-------- Supplied material --------

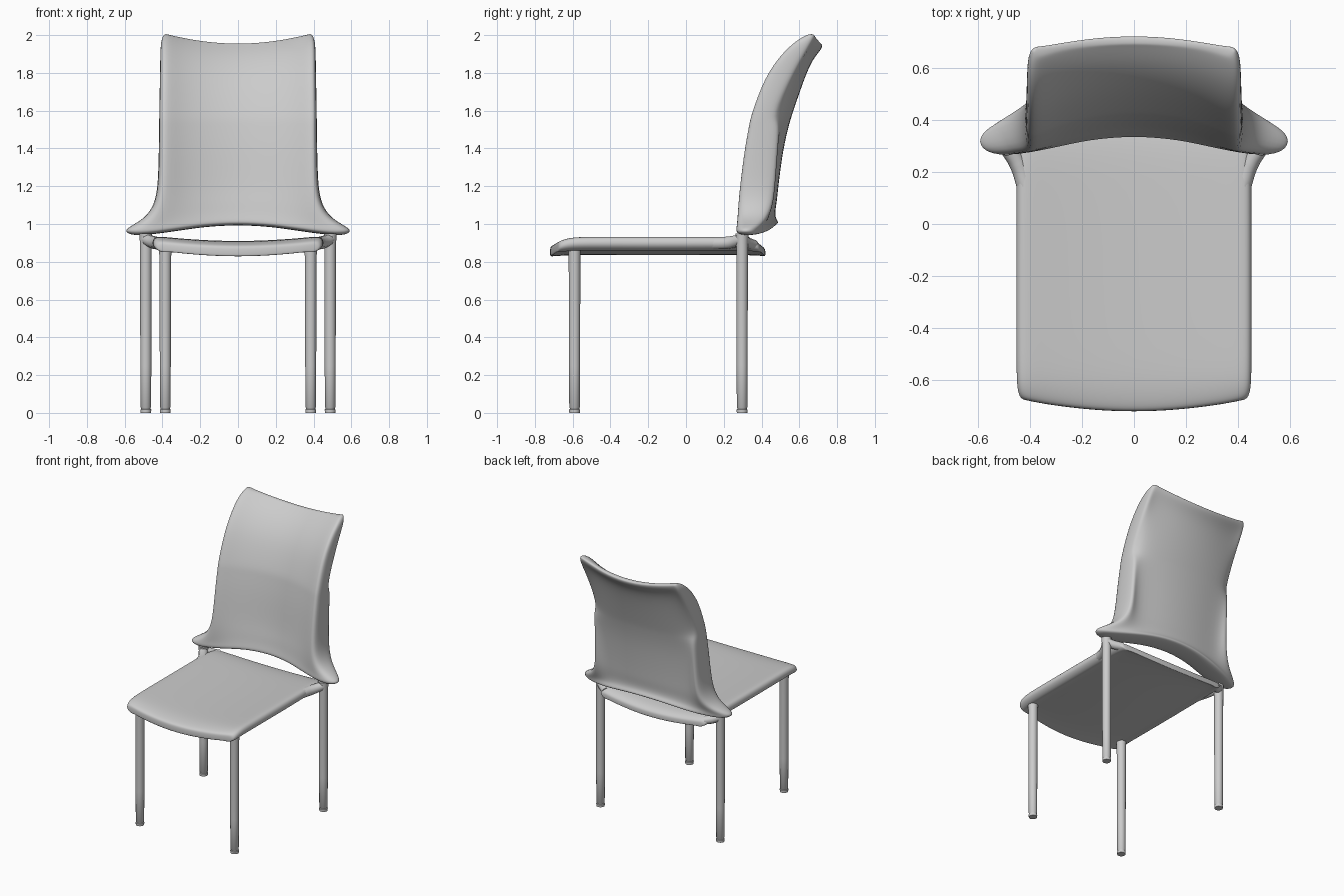
import bpy, bmesh, math
from mathutils import Vector

if "Cube" in bpy.data.objects:
    bpy.data.objects.remove(bpy.data.objects["Cube"])


def finish(name, bm, levels=0):
    bmesh.ops.recalc_face_normals(bm, faces=bm.faces)
    me = bpy.data.meshes.new(name)
    bm.to_mesh(me)
    bm.free()
    for p in me.polygons:
        p.use_smooth = True
    ob = bpy.data.objects.new(name, me)
    bpy.context.collection.objects.link(ob)
    if levels:
        mod = ob.modifiers.new("smooth", 'SUBSURF')
        mod.levels = mod.render_levels = levels
    return ob


def loft(name, sections):
    """Each section is (face_a, face_b): half outlines from the centre to +x."""
    bm = bmesh.new()
    rings = []
    for a, b in sections:
        flip = lambda pts: [(-x, y, z) for x, y, z in pts[:0:-1]]
        side_a, side_b = flip(a) + a, flip(b) + b
        rings.append([bm.verts.new(p) for p in side_a + side_b[::-1]])
    n = len(rings[0])
    for r, s in zip(rings, rings[1:]):
        for i in range(n):
            j = (i + 1) % n
            bm.faces.new((r[i], r[j], s[j], s[i]))
    for r in (rings[0], rings[-1]):
        for i in range(n // 2 - 1):
            bm.faces.new((r[i], r[i + 1], r[n - 2 - i], r[n - 1 - i]))
    return finish(name, bm, 2)


def bow(x, half):
    return max(0.0, 1 - (x / half) ** 2)


# Seat: dished pad with rolled lips, recessed underneath
def seat_section(y, w, top, bot, bulge):
    def point(f, t):
        x = f * w
        return (x, y + bulge * bow(x, 0.44), bot + (top - bot) * t - 0.03 * bow(x, 0.45))
    upper = [(0, 1), (.35, 1), (.7, 1), (.88, 1), (.97, .95), (1.005, .65)]
    lower = [(0, .03), (.35, .05), (.7, .1), (.85, .14), (.92, -.03), (1.005, .25)]
    return [point(*p) for p in upper], [point(*p) for p in lower]


loft("seat", [seat_section(*s) for s in (
    (-.672, .425, .900, .857, -.05), (-.665, .438, .915, .855, -.05),
    (-.635, .447, .928, .858, -.035), (-.58, .450, .938, .862, -.015),
    (-.45, .451, .939, .862, 0), (-.15, .451, .939, .860, 0),
    (.15, .450, .939, .862, 0), (.28, .448, .937, .862, .01),
    (.35, .440, .925, .860, .03), (.38, .425, .905, .857, .035),
    (.385, .410, .890, .857, .037))])


# Backrest: curved shell with side walls, flared horns and a rolled top lip
def back_section(z, front, rim, rear, w, hollow):
    low = min(1, max(0, (1.2 - z) / .25))
    high = min(1, max(0, (z - 1.6) / .4))

    def point(x, y):
        return (x, y, z + .055 * low * bow(x, .42) - .055 * high * bow(x, .38))
    mid = .36 + (w - .36) * .6
    flare = max(0, w - .42)
    face = [point(x, front + hollow * bow(x, .4)) for x in (0, .18, .31)]
    face += [point(mid, front - .004), point(w, front + .025)]
    panel = [point(x, rear - .045 * (x / .36) ** 2) for x in (0, .18, .355)]
    panel += [point(mid, rim + .006 - flare * .3), point(w, rim - .012 - flare * .45)]
    return face, panel


loft("backrest", [back_section(*s) for s in (
    (.940, .268, .440, .485, .570, .08), (.962, .258, .440, .495, .605, .08),
    (.985, .262, .450, .478, .580, .08), (1.03, .266, .460, .475, .495, .085),
    (1.10, .270, .470, .485, .445, .09), (1.20, .278, .475, .492, .424, .10),
    (1.40, .303, .485, .518, .420, .10), (1.53, .328, .494, .550, .418, .10),
    (1.57, .335, .462, .562, .418, .10), (1.78, .408, .560, .625, .414, .10),
    (1.91, .505, .635, .672, .412, .09), (1.97, .575, .668, .720, .408, .08),
    (2.00, .625, .680, .728, .395, .065), (2.006, .645, .672, .715, .385, .05))])


# Round tube through (point, radius) pairs along z
def leg(name, x, y, top):
    bm = bmesh.new()
    rings = []
    profile = [(0, .024), (0, .028), (.018, .029), (.02, .025), (.026, .025),
               (.03, .028), (.25, .029), (top - .06, .031), (top, .034)]
    for z, r in profile:
        rings.append([bm.verts.new((x + r * math.cos(k * math.tau / 20),
                                    y + r * math.sin(k * math.tau / 20), z))
                      for k in range(20)])
    for r, s in zip(rings, rings[1:]):
        for k in range(20):
            bm.faces.new((r[k], r[k - 1], s[k - 1], s[k]))
    bm.faces.new(rings[0])
    bm.faces.new(rings[-1])
    ob = finish(name, bm)
    bpy.context.view_layer.objects.active = ob
    ob.select_set(True)
    bpy.ops.object.shade_smooth_by_angle(angle=math.radians(40))
    ob.select_set(False)


# Curved brackets joining the seat corners to the rear legs
def bracket(name, points):
    cu = bpy.data.curves.new(name, 'CURVE')
    cu.dimensions = '3D'
    cu.bevel_depth = 1.0
    cu.bevel_resolution = 3
    cu.use_fill_caps = True
    sp = cu.splines.new('BEZIER')
    sp.bezier_points.add(len(points) - 1)
    for bp, (co, r) in zip(sp.bezier_points, points):
        bp.co = Vector(co)
        bp.radius = r
        bp.handle_left_type = bp.handle_right_type = 'AUTO'
    bpy.context.collection.objects.link(bpy.data.objects.new(name, cu))


for side, s in (("left", -1), ("right", 1)):
    leg("front_leg_" + side, s * .385, -.59, .88)
    leg("rear_leg_" + side, s * .488, .297, .95)
    bracket("front_bracket_" + side, [((s * .415, .14, .898), .034),
                                      ((s * .445, .23, .902), .034),
                                      ((s * .487, .292, .918), .030)])
    bracket("rear_bracket_" + side, [((s * .40, .36, .888), .028),
                                     ((s * .45, .325, .900), .030),
                                     ((s * .487, .300, .918), .030)])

--------

• What to do
Repeat every entry above exactly; images stay out of the copy.

• Answer space
import bpy, bmesh, math
from mathutils import Vector

if "Cube" in bpy.data.objects:
    bpy.data.objects.remove(bpy.data.objects["Cube"])


def finish(name, bm, levels=0):
    bmesh.ops.recalc_face_normals(bm, faces=bm.faces)
    me = bpy.data.meshes.new(name)
    bm.to_mesh(me)
    bm.free()
    for p in me.polygons:
        p.use_smooth = True
    ob = bpy.data.objects.new(name, me)
    bpy.context.collection.objects.link(ob)
    if levels:
        mod = ob.modifiers.new("smooth", 'SUBSURF')
        mod.levels = mod.render_levels = levels
    return ob


def loft(name, sections):
    """Each section is (face_a, face_b): half outlines from the centre to +x."""
    bm = bmesh.new()
    rings = []
    for a, b in sections:
        flip = lambda pts: [(-x, y, z) for x, y, z in pts[:0:-1]]
        side_a, side_b = flip(a) + a, flip(b) + b
        rings.append([bm.verts.new(p) for p in side_a + side_b[::-1]])
    n = len(rings[0])
    for r, s in zip(rings, rings[1:]):
        for i in range(n):
            j = (i + 1) % n
            bm.faces.new((r[i], r[j], s[j], s[i]))
    for r in (rings[0], rings[-1]):
        for i in range(n // 2 - 1):
            bm.faces.new((r[i], r[i + 1], r[n - 2 - i], r[n - 1 - i]))
    return finish(name, bm, 2)


def bow(x, half):
    return max(0.0, 1 - (x / half) ** 2)


# Seat: dished pad with rolled lips, recessed underneath
def seat_section(y, w, top, bot, bulge):
    def point(f, t):
        x = f * w
        return (x, y + bulge * bow(x, 0.44), bot + (top - bot) * t - 0.03 * bow(x, 0.45))
    upper = [(0, 1), (.35, 1), (.7, 1), (.88, 1), (.97, .95), (1.005, .65)]
    lower = [(0, .03), (.35, .05), (.7, .1), (.85, .14), (.92, -.03), (1.005, .25)]
    return [point(*p) for p in upper], [point(*p) for p in lower]


loft("seat", [seat_section(*s) for s in (
    (-.672, .425, .900, .857, -.05), (-.665, .438, .915, .855, -.05),
    (-.635, .447, .928, .858, -.035), (-.58, .450, .938, .862, -.015),
    (-.45, .451, .939, .862, 0), (-.15, .451, .939, .860, 0),
    (.15, .450, .939, .862, 0), (.28, .448, .937, .862, .01),
    (.35, .440, .925, .860, .03), (.38, .425, .905, .857, .035),
    (.385, .410, .890, .857, .037))])


# Backrest: curved shell with side walls, flared horns and a rolled top lip
def back_section(z, front, rim, rear, w, hollow):
    low = min(1, max(0, (1.2 - z) / .25))
    high = min(1, max(0, (z - 1.6) / .4))

    def point(x, y):
        return (x, y, z + .055 * low * bow(x, .42) - .055 * high * bow(x, .38))
    mid = .36 + (w - .36) * .6
    flare = max(0, w - .42)
    face = [point(x, front + hollow * bow(x, .4)) for x in (0, .18, .31)]
    face += [point(mid, front - .004), point(w, front + .025)]
    panel = [point(x, rear - .045 * (x / .36) ** 2) for x in (0, .18, .355)]
    panel += [point(mid, rim + .006 - flare * .3), point(w, rim - .012 - flare * .45)]
    return face, panel


loft("backrest", [back_section(*s) for s in (
    (.940, .268, .440, .485, .570, .08), (.962, .258, .440, .495, .605, .08),
    (.985, .262, .450, .478, .580, .08), (1.03, .266, .460, .475, .495, .085),
    (1.10, .270, .470, .485, .445, .09), (1.20, .278, .475, .492, .424, .10),
    (1.40, .303, .485, .518, .420, .10), (1.53, .328, .494, .550, .418, .10),
    (1.57, .335, .462, .562, .418, .10), (1.78, .408, .560, .625, .414, .10),
    (1.91, .505, .635, .672, .412, .09), (1.97, .575, .668, .720, .408, .08),
    (2.00, .625, .680, .728, .395, .065), (2.006, .645, .672, .715, .385, .05))])


# Round tube through (point, radius) pairs along z
def leg(name, x, y, top):
    bm = bmesh.new()
    rings = []
    profile = [(0, .024), (0, .028), (.018, .029), (.02, .025), (.026, .025),
               (.03, .028), (.25, .029), (top - .06, .031), (top, .034)]
    for z, r in profile:
        rings.append([bm.verts.new((x + r * math.cos(k * math.tau / 20),
                                    y + r * math.sin(k * math.tau / 20), z))
                      for k in range(20)])
    for r, s in zip(rings, rings[1:]):
        for k in range(20):
            bm.faces.new((r[k], r[k - 1], s[k - 1], s[k]))
    bm.faces.new(rings[0])
    bm.faces.new(rings[-1])
    ob = finish(name, bm)
    bpy.context.view_layer.objects.active = ob
    ob.select_set(True)
    bpy.ops.object.shade_smooth_by_angle(angle=math.radians(40))
    ob.select_set(False)


# Curved brackets joining the seat corners to the rear legs
def bracket(name, points):
    cu = bpy.data.curves.new(name, 'CURVE')
    cu.dimensions = '3D'
    cu.bevel_depth = 1.0
    cu.bevel_resolution = 3
    cu.use_fill_caps = True
    sp = cu.splines.new('BEZIER')
    sp.bezier_points.add(len(points) - 1)
    for bp, (co, r) in zip(sp.bezier_points, points):
        bp.co = Vector(co)
        bp.radius = r
        bp.handle_left_type = bp.handle_right_type = 'AUTO'
    bpy.context.collection.objects.link(bpy.data.objects.new(name, cu))


for side, s in (("left", -1), ("right", 1)):
    leg("front_leg_" + side, s * .385, -.59, .88)
    leg("rear_leg_" + side, s * .488, .297, .95)
    bracket("front_bracket_" + side, [((s * .415, .14, .898), .034),
                                      ((s * .445, .23, .902), .034),
                                      ((s * .487, .292, .918), .030)])
    bracket("rear_bracket_" + side, [((s * .40, .36, .888), .028),
                                     ((s * .45, .325, .900), .030),
                                     ((s * .487, .300, .918), .030)])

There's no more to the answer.